Reverse Supply Chain

This is the last component of the supply chain. As mentioned before, this component is a problematic part for many companies because they must create a responsive and flexible system on optimizing this backward supply chain, such as management of product returns due to quality problem, return of unsold stocks, etc.

In short, we can say that “reverse” is the resource goes at least one step back in the supply chain. Examples of reverse supply chain include:

  • Product move from customer to distributor. For example, the fan is returned to X store by a buyer because it not working properly.
  • Product move from distributor to manufacturer.
  • Raw material move from manufacturer to supplier.

Based on the above, in principal, there are five key components to be carried out:

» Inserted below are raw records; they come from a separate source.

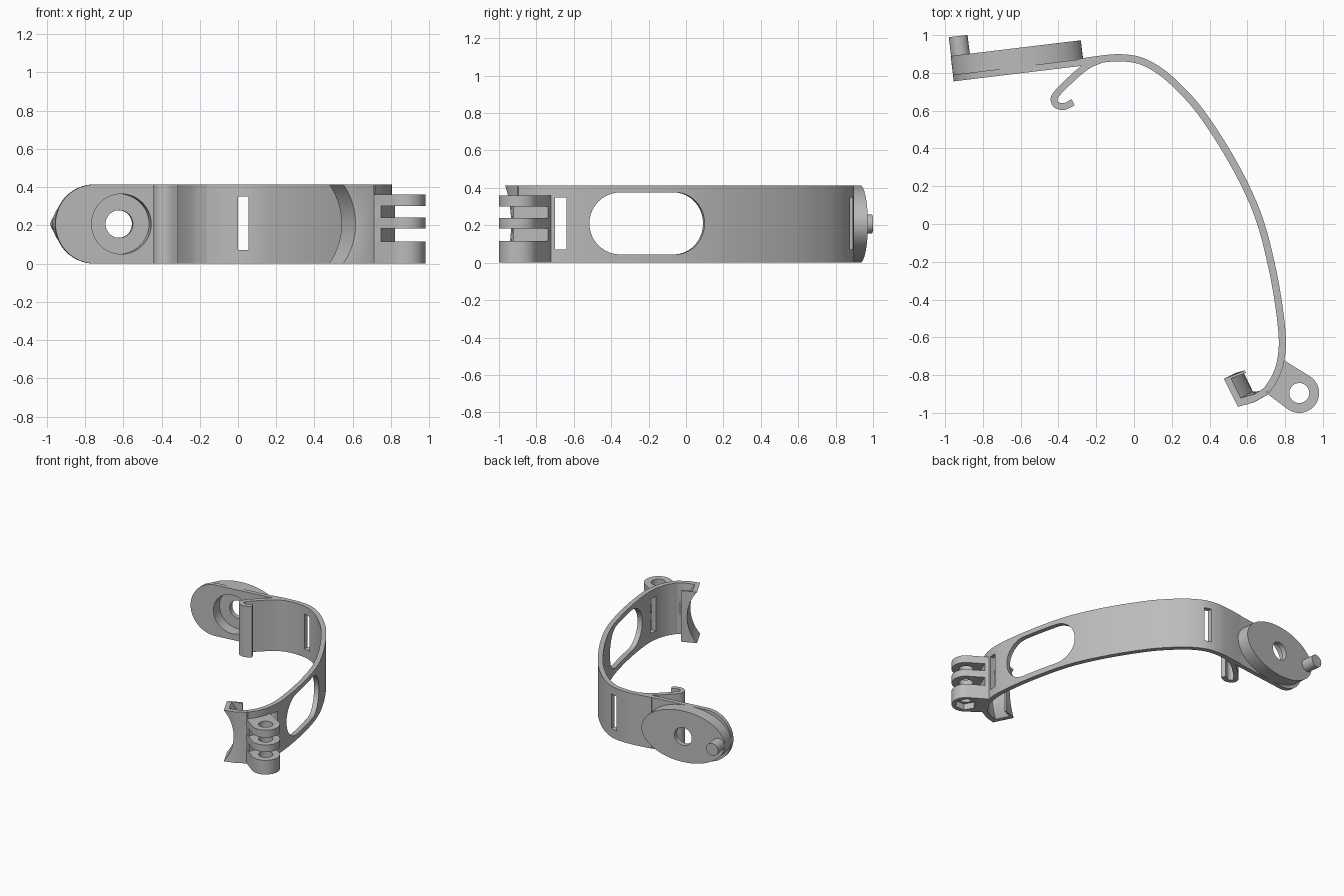
import bpy, bmesh, math
from mathutils import Matrix, Vector

if "Cube" in bpy.data.objects:
    bpy.data.objects.remove(bpy.data.objects["Cube"])

H = 0.414          # strap height
MID = H / 2
grey = bpy.data.materials.new("plain grey")
grey.diffuse_color = (0.5, 0.5, 0.5, 1)
grey.use_nodes = True
grey.node_tree.nodes["Principled BSDF"].inputs["Base Color"].default_value = grey.diffuse_color


def finish(name, bm, matrix=None):
    if matrix:
        bm.transform(matrix)
    bmesh.ops.recalc_face_normals(bm, faces=bm.faces)
    me = bpy.data.meshes.new(name)
    bm.to_mesh(me)
    bm.free()
    me.materials.append(grey)
    ob = bpy.data.objects.new(name, me)
    bpy.context.collection.objects.link(ob)
    return ob


def loft(name, rings, matrix=None):
    """Skin between closed rings of equal length and cap both ends."""
    bm = bmesh.new()
    vs = [[bm.verts.new(p) for p in r] for r in rings]
    n = len(vs[0])
    for a, b in zip(vs, vs[1:]):
        for i in range(n):
            j = (i + 1) % n
            bm.faces.new((a[i], a[j], b[j], b[i]))
    bm.faces.new(vs[0][::-1])
    bm.faces.new(vs[-1])
    return finish(name, bm, matrix)


def prism(name, pts, z0, z1, matrix=None):
    return loft(name, [[(x, y, z) for x, y in pts] for z in (z0, z1)], matrix)


def arc(cx, cy, rx, a0, a1, n, ry=None):
    ry = ry or rx
    return [(cx + rx * math.cos(math.radians(a0 + (a1 - a0) * i / n)),
             cy + ry * math.sin(math.radians(a0 + (a1 - a0) * i / n))) for i in range(n + 1)]


def circle(cx, cy, rx, n=48, ry=None):
    return arc(cx, cy, rx, 0, 360, n, ry)[:-1]


def cut(ob, *cutters):
    bpy.context.view_layer.objects.active = ob
    for c in cutters:
        m = ob.modifiers.new("cut", 'BOOLEAN')
        m.operation, m.solver, m.object = 'DIFFERENCE', 'EXACT', c
        bpy.ops.object.modifier_apply(modifier=m.name)
        bpy.data.objects.remove(c)


def spline(pts, n=8):
    """Smooth curve passing through the points."""
    p = [Vector(q) for q in pts]
    p = [2 * p[0] - p[1]] + p + [2 * p[-1] - p[-2]]
    out = []
    for a, b, c, d in zip(p, p[1:], p[2:], p[3:]):
        for i in range(n):
            t = i / n
            out.append(0.5 * (2 * b + (c - a) * t + (2 * a - 5 * b + 4 * c - d) * t * t
                              + (3 * b - a - 3 * c + d) * t ** 3))
    return out + [p[-2]]


def strip(name, pts, thick):
    """Upright strip of even thickness following a path."""
    c = spline(pts)
    left, right = [], []
    for i, p in enumerate(c):
        t = (c[min(i + 1, len(c) - 1)] - c[max(i - 1, 0)]).normalized()
        nrm = Vector((-t.y, t.x)) * thick / 2
        left.append(p + nrm)
        right.append(p - nrm)
    return prism(name, [tuple(p) for p in left + right[::-1]], 0, H)


def frame(origin, u):
    """Local x along u, local y up, local z out of the upright plane."""
    u = Vector((u[0], u[1], 0)).normalized()
    v = Vector((0, 0, 1))
    m = Matrix((u, v, u.cross(v))).transposed().to_4x4()
    m.translation = Vector(origin)
    return m


# Main curved strap with its window and two slots
strap = strip("strap", [(-0.30, 0.854), (-0.18, 0.872), (-0.07, 0.88), (0.04, 0.862), (0.15, 0.80),
                        (0.26, 0.70), (0.36, 0.583), (0.49, 0.385), (0.60, 0.18), (0.672, 0.0),
                        (0.724, -0.2), (0.762, -0.4), (0.785, -0.6), (0.777, -0.72),
                        (0.748, -0.81), (0.70, -0.885)], 0.038)
window = prism("window_cutter", arc(0.15, 0, 0.166, -90, 90, 20) + arc(-0.15, 0, 0.166, 90, 270, 20),
               -0.2, 0.2, frame((0.72, -0.21, 0.21), (-0.22, 0.975)))
slots = [prism("slot_cutter", [(x0, y0), (x1, y0), (x1, y1), (x0, y1)], 0.07, 0.35)
         for x0, x1, y0, y1 in ((0.0, 0.055, 0.7, 1.0), (0.6, 0.95, -0.70, -0.64))]
cut(strap, window, *slots)

# Small curled spring hook
strip("curled_hook", [(-0.17, 0.872), (-0.235, 0.845), (-0.29, 0.805), (-0.345, 0.755), (-0.40, 0.70),
                      (-0.423, 0.665), (-0.412, 0.632), (-0.37, 0.622), (-0.322, 0.645)], 0.036)

# Concave rim clip closing the lower end of the strap: (x, y, bow weight)
clip = [(0.55, -0.968, 1), (0.476, -0.82, 1), (0.587, -0.775, 0), (0.592, -0.788, 0),
        (0.514, -0.818, 1), (0.565, -0.921, 1), (0.64, -0.90, 0.5), (0.689, -0.868, 0),
        (0.711, -0.902, 0), (0.63, -0.946, 0.5)]
R = 0.33
rings = []
for k in range(25):
    z = H * k / 24
    bow = math.sqrt(R * R - (z - MID) ** 2) - math.sqrt(R * R - MID ** 2)
    rings.append([(x + 0.89 * bow * w, y + 0.45 * bow * w, z) for x, y, w in clip])
loft("rim_clip", rings)

# Mounting plate: rounded front layer, oval back layer, stepped hole and pin
plate = frame((-0.626, 0.931, MID), (0.9925, 0.12))
front = prism("plate_front", arc(-0.14, 0, MID, 90, 270, 32) + [(0.36, -MID), (0.36, MID)],
              0.1, 0.135, plate)
back = prism("plate_back", circle(0, 0, 0.347, 72, MID), 0, 0.1, plate)
cut(front, prism("bore_cutter", circle(0, 0, 0.157), 0.03, 0.2, plate))
cut(back, prism("bore_cutter", circle(0, 0, 0.157), 0.04, 0.2, plate),
    prism("hole_cutter", circle(0, 0, 0.072), -0.1, 0.2, plate))
prism("plate_pin", circle(-0.295, 0, 0.05, 32), -0.1, 0.01, plate)

# Hinge: base against the strap and three fingers with a bolt hole
cx, cy, r = 0.875, -0.895, 0.105
root = [(0.70, -0.895), (0.775, -0.71)]
prism("hinge_base", root + [(0.822, -0.738), (0.747, -0.923)], 0, 0.36)
for name, z0, z1 in (("lower", 0, 0.115), ("middle", 0.183, 0.24), ("upper", 0.30, 0.36)):
    finger = prism("hinge_finger_" + name, root + arc(cx, cy, r, 56, -124, 28), z0, z1)
    cut(finger, prism("bolt_cutter", circle(cx, cy, 0.053, 32), -0.1, 0.5))
    if name == "lower":      # hexagonal nut pocket
        cut(finger, prism("nut_cutter", circle(cx, cy, 0.08, 6), -0.1, 0.05))

# Smooth curved sides, sharp edges
bpy.ops.object.select_all(action='SELECT')
bpy.context.view_layer.objects.active = strap
bpy.ops.object.shade_smooth_by_angle(angle=math.radians(30))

  1. Product Acquisition. Obtaining the used product from the customer/buyer by the distributor/manufacturer/supplier.
  2. Reverse Logistics. Transporting products to a facility of distributor/manufacturer/supplier for inspection, sorting and disposition.
  3. Inspection and Disposition. Companies must conduct this component at the earliest possible stage, assessing the condition of the return products and take the most profitable decision reuse or disposal. This is to avoid the additional costs such as the cost of storage and so on.
  4. Reconditioning / remanufacturing / recycling. If decision of above (no. 3) is reuse.
  5. Redistribution. Would be better to conduct survey prior of redistribution in order to determine whether there is demand for it or whether a new market must be created.

The picture below can give an idea to make the best solution for reverse supply chain:

Reverse Supply Chain

 

What –> what resources are returned

Why –> reasons why resources are returned

When –> time of returned

Where –> at which point occurred

Who –> who returned

How –> way of returned

By providing the best solutions to the above questions then the company can make a good system of reverse supply chain that of course will add to the benefits and sustainability of a business.

Advertisements
Categories: Supply Chain Management (eng) | Tags: , , , , | Leave a comment

Post navigation

Leave a Reply

Fill in your details below or click an icon to log in:

WordPress.com Logo

You are commenting using your WordPress.com account. Log Out / Change )

Twitter picture

You are commenting using your Twitter account. Log Out / Change )

Facebook photo

You are commenting using your Facebook account. Log Out / Change )

Google+ photo

You are commenting using your Google+ account. Log Out / Change )

Connecting to %s

Create a free website or blog at WordPress.com.

%d bloggers like this: